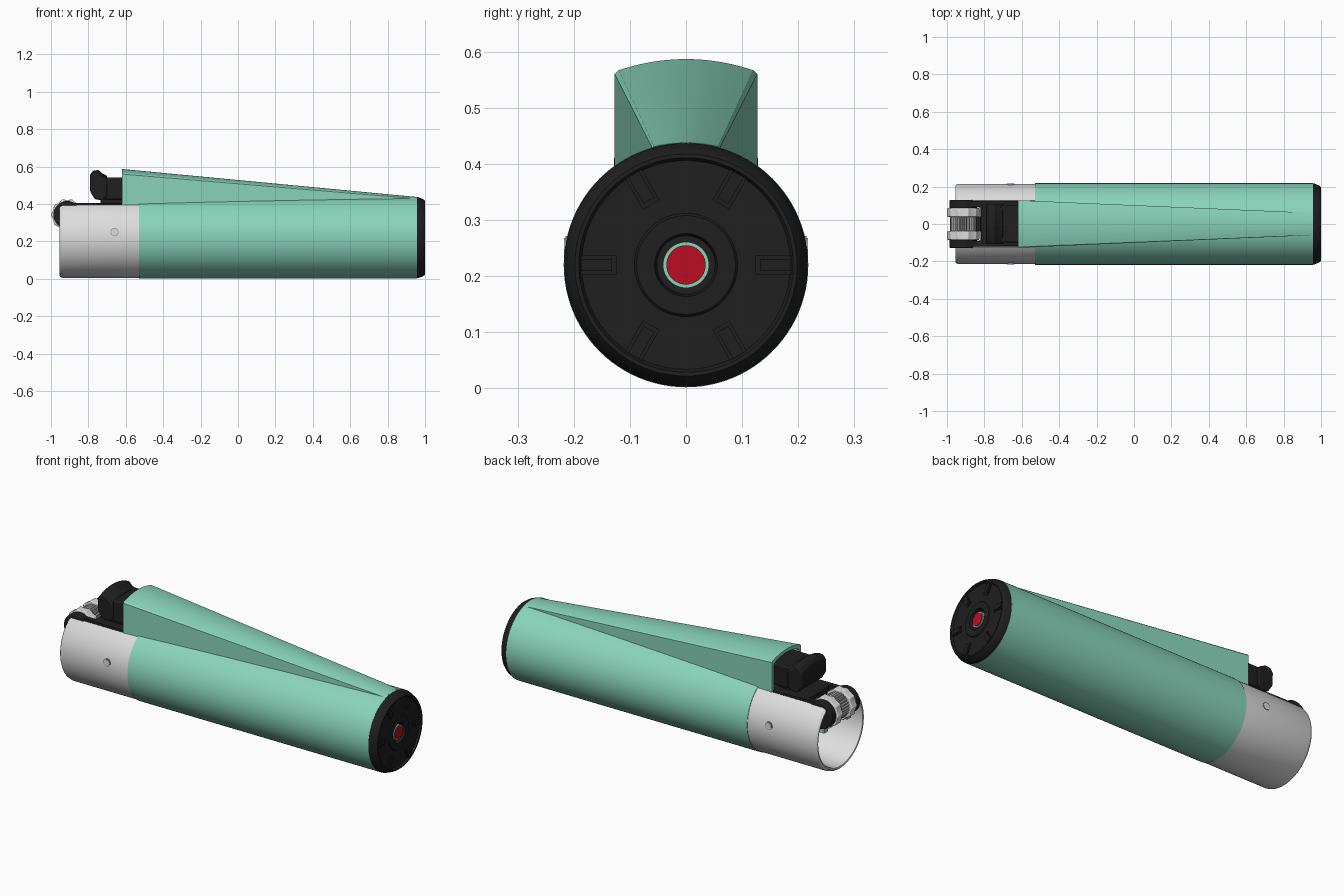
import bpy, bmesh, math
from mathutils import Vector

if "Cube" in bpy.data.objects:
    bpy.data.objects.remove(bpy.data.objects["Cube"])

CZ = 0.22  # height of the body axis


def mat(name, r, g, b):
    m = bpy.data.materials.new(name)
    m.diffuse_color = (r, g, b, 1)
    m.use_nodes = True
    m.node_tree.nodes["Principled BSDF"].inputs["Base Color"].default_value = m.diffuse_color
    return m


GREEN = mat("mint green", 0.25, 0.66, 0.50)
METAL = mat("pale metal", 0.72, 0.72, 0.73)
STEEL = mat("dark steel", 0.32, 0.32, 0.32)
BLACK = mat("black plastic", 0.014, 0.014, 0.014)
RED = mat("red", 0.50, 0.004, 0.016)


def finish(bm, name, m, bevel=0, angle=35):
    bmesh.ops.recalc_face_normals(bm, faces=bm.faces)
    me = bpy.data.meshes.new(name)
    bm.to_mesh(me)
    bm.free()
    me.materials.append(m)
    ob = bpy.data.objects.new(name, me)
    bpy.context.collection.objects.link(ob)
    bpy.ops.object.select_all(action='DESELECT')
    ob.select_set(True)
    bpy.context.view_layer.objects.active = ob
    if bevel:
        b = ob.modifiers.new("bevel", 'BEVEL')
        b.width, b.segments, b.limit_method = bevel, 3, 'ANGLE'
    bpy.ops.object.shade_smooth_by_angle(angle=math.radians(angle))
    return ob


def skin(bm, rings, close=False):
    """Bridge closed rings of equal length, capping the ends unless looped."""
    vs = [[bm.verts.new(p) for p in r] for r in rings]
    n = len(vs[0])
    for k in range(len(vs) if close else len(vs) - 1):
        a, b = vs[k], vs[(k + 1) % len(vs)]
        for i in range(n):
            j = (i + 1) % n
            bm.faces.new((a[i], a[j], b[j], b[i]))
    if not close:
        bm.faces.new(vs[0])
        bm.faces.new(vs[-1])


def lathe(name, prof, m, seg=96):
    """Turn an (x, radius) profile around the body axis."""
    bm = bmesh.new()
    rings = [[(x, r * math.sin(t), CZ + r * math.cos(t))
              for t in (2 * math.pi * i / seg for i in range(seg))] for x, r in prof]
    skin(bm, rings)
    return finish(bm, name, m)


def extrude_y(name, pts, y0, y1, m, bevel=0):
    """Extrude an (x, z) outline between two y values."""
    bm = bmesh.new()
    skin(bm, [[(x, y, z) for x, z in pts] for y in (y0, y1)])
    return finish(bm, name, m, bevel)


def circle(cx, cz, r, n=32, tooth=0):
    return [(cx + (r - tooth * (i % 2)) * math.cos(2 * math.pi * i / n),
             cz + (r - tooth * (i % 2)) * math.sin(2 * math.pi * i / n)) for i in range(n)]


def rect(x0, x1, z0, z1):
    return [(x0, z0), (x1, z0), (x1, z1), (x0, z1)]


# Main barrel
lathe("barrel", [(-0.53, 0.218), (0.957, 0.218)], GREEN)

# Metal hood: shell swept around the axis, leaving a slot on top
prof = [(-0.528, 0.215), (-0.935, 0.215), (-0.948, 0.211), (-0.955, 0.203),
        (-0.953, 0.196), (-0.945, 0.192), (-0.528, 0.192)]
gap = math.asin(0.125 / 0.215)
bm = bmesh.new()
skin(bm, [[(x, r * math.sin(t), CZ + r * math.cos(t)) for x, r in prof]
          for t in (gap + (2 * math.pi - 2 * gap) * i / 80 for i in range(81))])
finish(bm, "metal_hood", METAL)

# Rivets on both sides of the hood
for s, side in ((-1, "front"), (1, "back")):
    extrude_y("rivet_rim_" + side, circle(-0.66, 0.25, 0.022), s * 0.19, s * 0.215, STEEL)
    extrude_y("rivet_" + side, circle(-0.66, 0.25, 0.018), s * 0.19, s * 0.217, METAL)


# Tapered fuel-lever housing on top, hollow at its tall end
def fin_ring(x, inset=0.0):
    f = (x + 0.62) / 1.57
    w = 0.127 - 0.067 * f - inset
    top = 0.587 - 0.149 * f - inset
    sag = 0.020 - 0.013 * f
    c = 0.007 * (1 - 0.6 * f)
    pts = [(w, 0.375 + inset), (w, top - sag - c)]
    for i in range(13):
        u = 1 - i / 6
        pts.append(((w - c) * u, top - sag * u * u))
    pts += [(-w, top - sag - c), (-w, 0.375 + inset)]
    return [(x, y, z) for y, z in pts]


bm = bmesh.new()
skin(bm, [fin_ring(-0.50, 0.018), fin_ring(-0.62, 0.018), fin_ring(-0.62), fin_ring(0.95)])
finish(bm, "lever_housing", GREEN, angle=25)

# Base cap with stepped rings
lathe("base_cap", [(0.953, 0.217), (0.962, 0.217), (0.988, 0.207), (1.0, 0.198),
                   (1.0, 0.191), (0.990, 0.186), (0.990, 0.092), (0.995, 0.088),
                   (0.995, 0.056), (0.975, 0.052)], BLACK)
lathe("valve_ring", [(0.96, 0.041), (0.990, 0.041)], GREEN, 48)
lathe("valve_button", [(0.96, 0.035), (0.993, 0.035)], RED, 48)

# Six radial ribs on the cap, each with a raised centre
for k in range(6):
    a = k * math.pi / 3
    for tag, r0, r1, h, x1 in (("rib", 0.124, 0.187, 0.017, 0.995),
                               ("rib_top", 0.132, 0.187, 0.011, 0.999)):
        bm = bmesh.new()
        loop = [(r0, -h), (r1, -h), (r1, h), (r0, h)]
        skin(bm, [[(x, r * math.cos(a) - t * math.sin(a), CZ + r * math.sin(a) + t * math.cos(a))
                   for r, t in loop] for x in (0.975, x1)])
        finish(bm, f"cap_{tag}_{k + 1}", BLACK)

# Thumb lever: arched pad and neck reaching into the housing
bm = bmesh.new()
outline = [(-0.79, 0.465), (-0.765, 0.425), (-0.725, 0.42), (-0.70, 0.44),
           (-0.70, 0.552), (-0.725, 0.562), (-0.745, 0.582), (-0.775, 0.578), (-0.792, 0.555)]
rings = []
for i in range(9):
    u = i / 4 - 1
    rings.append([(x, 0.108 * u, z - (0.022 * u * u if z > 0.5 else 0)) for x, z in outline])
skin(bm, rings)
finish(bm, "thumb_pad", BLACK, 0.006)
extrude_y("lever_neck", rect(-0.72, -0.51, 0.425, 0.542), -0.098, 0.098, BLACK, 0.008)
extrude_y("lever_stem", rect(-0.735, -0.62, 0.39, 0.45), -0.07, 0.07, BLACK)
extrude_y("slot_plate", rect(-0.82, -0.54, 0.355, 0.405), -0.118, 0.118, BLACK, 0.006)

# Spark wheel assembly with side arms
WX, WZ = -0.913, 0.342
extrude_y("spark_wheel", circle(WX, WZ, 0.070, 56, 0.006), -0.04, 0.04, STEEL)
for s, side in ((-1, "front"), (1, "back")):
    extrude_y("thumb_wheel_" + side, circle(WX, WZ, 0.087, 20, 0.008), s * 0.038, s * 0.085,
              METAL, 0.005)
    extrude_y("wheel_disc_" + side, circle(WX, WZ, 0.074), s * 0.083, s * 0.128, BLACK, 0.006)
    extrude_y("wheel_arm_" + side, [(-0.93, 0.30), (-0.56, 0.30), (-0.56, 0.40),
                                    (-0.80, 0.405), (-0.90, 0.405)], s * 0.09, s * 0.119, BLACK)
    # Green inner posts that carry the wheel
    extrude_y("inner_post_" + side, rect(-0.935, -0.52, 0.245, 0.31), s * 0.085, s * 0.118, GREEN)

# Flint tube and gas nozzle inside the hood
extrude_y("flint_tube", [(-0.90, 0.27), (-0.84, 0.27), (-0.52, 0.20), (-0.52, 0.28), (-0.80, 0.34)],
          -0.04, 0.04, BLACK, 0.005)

■ **Try it**: An exact copy of the data above is required, printed without its pictures.

■ **Solution to this problem**:
import bpy, bmesh, math
from mathutils import Vector

if "Cube" in bpy.data.objects:
    bpy.data.objects.remove(bpy.data.objects["Cube"])

CZ = 0.22  # height of the body axis


def mat(name, r, g, b):
    m = bpy.data.materials.new(name)
    m.diffuse_color = (r, g, b, 1)
    m.use_nodes = True
    m.node_tree.nodes["Principled BSDF"].inputs["Base Color"].default_value = m.diffuse_color
    return m


GREEN = mat("mint green", 0.25, 0.66, 0.50)
METAL = mat("pale metal", 0.72, 0.72, 0.73)
STEEL = mat("dark steel", 0.32, 0.32, 0.32)
BLACK = mat("black plastic", 0.014, 0.014, 0.014)
RED = mat("red", 0.50, 0.004, 0.016)


def finish(bm, name, m, bevel=0, angle=35):
    bmesh.ops.recalc_face_normals(bm, faces=bm.faces)
    me = bpy.data.meshes.new(name)
    bm.to_mesh(me)
    bm.free()
    me.materials.append(m)
    ob = bpy.data.objects.new(name, me)
    bpy.context.collection.objects.link(ob)
    bpy.ops.object.select_all(action='DESELECT')
    ob.select_set(True)
    bpy.context.view_layer.objects.active = ob
    if bevel:
        b = ob.modifiers.new("bevel", 'BEVEL')
        b.width, b.segments, b.limit_method = bevel, 3, 'ANGLE'
    bpy.ops.object.shade_smooth_by_angle(angle=math.radians(angle))
    return ob


def skin(bm, rings, close=False):
    """Bridge closed rings of equal length, capping the ends unless looped."""
    vs = [[bm.verts.new(p) for p in r] for r in rings]
    n = len(vs[0])
    for k in range(len(vs) if close else len(vs) - 1):
        a, b = vs[k], vs[(k + 1) % len(vs)]
        for i in range(n):
            j = (i + 1) % n
            bm.faces.new((a[i], a[j], b[j], b[i]))
    if not close:
        bm.faces.new(vs[0])
        bm.faces.new(vs[-1])


def lathe(name, prof, m, seg=96):
    """Turn an (x, radius) profile around the body axis."""
    bm = bmesh.new()
    rings = [[(x, r * math.sin(t), CZ + r * math.cos(t))
              for t in (2 * math.pi * i / seg for i in range(seg))] for x, r in prof]
    skin(bm, rings)
    return finish(bm, name, m)


def extrude_y(name, pts, y0, y1, m, bevel=0):
    """Extrude an (x, z) outline between two y values."""
    bm = bmesh.new()
    skin(bm, [[(x, y, z) for x, z in pts] for y in (y0, y1)])
    return finish(bm, name, m, bevel)


def circle(cx, cz, r, n=32, tooth=0):
    return [(cx + (r - tooth * (i % 2)) * math.cos(2 * math.pi * i / n),
             cz + (r - tooth * (i % 2)) * math.sin(2 * math.pi * i / n)) for i in range(n)]


def rect(x0, x1, z0, z1):
    return [(x0, z0), (x1, z0), (x1, z1), (x0, z1)]


# Main barrel
lathe("barrel", [(-0.53, 0.218), (0.957, 0.218)], GREEN)

# Metal hood: shell swept around the axis, leaving a slot on top
prof = [(-0.528, 0.215), (-0.935, 0.215), (-0.948, 0.211), (-0.955, 0.203),
        (-0.953, 0.196), (-0.945, 0.192), (-0.528, 0.192)]
gap = math.asin(0.125 / 0.215)
bm = bmesh.new()
skin(bm, [[(x, r * math.sin(t), CZ + r * math.cos(t)) for x, r in prof]
          for t in (gap + (2 * math.pi - 2 * gap) * i / 80 for i in range(81))])
finish(bm, "metal_hood", METAL)

# Rivets on both sides of the hood
for s, side in ((-1, "front"), (1, "back")):
    extrude_y("rivet_rim_" + side, circle(-0.66, 0.25, 0.022), s * 0.19, s * 0.215, STEEL)
    extrude_y("rivet_" + side, circle(-0.66, 0.25, 0.018), s * 0.19, s * 0.217, METAL)


# Tapered fuel-lever housing on top, hollow at its tall end
def fin_ring(x, inset=0.0):
    f = (x + 0.62) / 1.57
    w = 0.127 - 0.067 * f - inset
    top = 0.587 - 0.149 * f - inset
    sag = 0.020 - 0.013 * f
    c = 0.007 * (1 - 0.6 * f)
    pts = [(w, 0.375 + inset), (w, top - sag - c)]
    for i in range(13):
        u = 1 - i / 6
        pts.append(((w - c) * u, top - sag * u * u))
    pts += [(-w, top - sag - c), (-w, 0.375 + inset)]
    return [(x, y, z) for y, z in pts]


bm = bmesh.new()
skin(bm, [fin_ring(-0.50, 0.018), fin_ring(-0.62, 0.018), fin_ring(-0.62), fin_ring(0.95)])
finish(bm, "lever_housing", GREEN, angle=25)

# Base cap with stepped rings
lathe("base_cap", [(0.953, 0.217), (0.962, 0.217), (0.988, 0.207), (1.0, 0.198),
                   (1.0, 0.191), (0.990, 0.186), (0.990, 0.092), (0.995, 0.088),
                   (0.995, 0.056), (0.975, 0.052)], BLACK)
lathe("valve_ring", [(0.96, 0.041), (0.990, 0.041)], GREEN, 48)
lathe("valve_button", [(0.96, 0.035), (0.993, 0.035)], RED, 48)

# Six radial ribs on the cap, each with a raised centre
for k in range(6):
    a = k * math.pi / 3
    for tag, r0, r1, h, x1 in (("rib", 0.124, 0.187, 0.017, 0.995),
                               ("rib_top", 0.132, 0.187, 0.011, 0.999)):
        bm = bmesh.new()
        loop = [(r0, -h), (r1, -h), (r1, h), (r0, h)]
        skin(bm, [[(x, r * math.cos(a) - t * math.sin(a), CZ + r * math.sin(a) + t * math.cos(a))
                   for r, t in loop] for x in (0.975, x1)])
        finish(bm, f"cap_{tag}_{k + 1}", BLACK)

# Thumb lever: arched pad and neck reaching into the housing
bm = bmesh.new()
outline = [(-0.79, 0.465), (-0.765, 0.425), (-0.725, 0.42), (-0.70, 0.44),
           (-0.70, 0.552), (-0.725, 0.562), (-0.745, 0.582), (-0.775, 0.578), (-0.792, 0.555)]
rings = []
for i in range(9):
    u = i / 4 - 1
    rings.append([(x, 0.108 * u, z - (0.022 * u * u if z > 0.5 else 0)) for x, z in outline])
skin(bm, rings)
finish(bm, "thumb_pad", BLACK, 0.006)
extrude_y("lever_neck", rect(-0.72, -0.51, 0.425, 0.542), -0.098, 0.098, BLACK, 0.008)
extrude_y("lever_stem", rect(-0.735, -0.62, 0.39, 0.45), -0.07, 0.07, BLACK)
extrude_y("slot_plate", rect(-0.82, -0.54, 0.355, 0.405), -0.118, 0.118, BLACK, 0.006)

# Spark wheel assembly with side arms
WX, WZ = -0.913, 0.342
extrude_y("spark_wheel", circle(WX, WZ, 0.070, 56, 0.006), -0.04, 0.04, STEEL)
for s, side in ((-1, "front"), (1, "back")):
    extrude_y("thumb_wheel_" + side, circle(WX, WZ, 0.087, 20, 0.008), s * 0.038, s * 0.085,
              METAL, 0.005)
    extrude_y("wheel_disc_" + side, circle(WX, WZ, 0.074), s * 0.083, s * 0.128, BLACK, 0.006)
    extrude_y("wheel_arm_" + side, [(-0.93, 0.30), (-0.56, 0.30), (-0.56, 0.40),
                                    (-0.80, 0.405), (-0.90, 0.405)], s * 0.09, s * 0.119, BLACK)
    # Green inner posts that carry the wheel
    extrude_y("inner_post_" + side, rect(-0.935, -0.52, 0.245, 0.31), s * 0.085, s * 0.118, GREEN)

# Flint tube and gas nozzle inside the hood
extrude_y("flint_tube", [(-0.90, 0.27), (-0.84, 0.27), (-0.52, 0.20), (-0.52, 0.28), (-0.80, 0.34)],
          -0.04, 0.04, BLACK, 0.005)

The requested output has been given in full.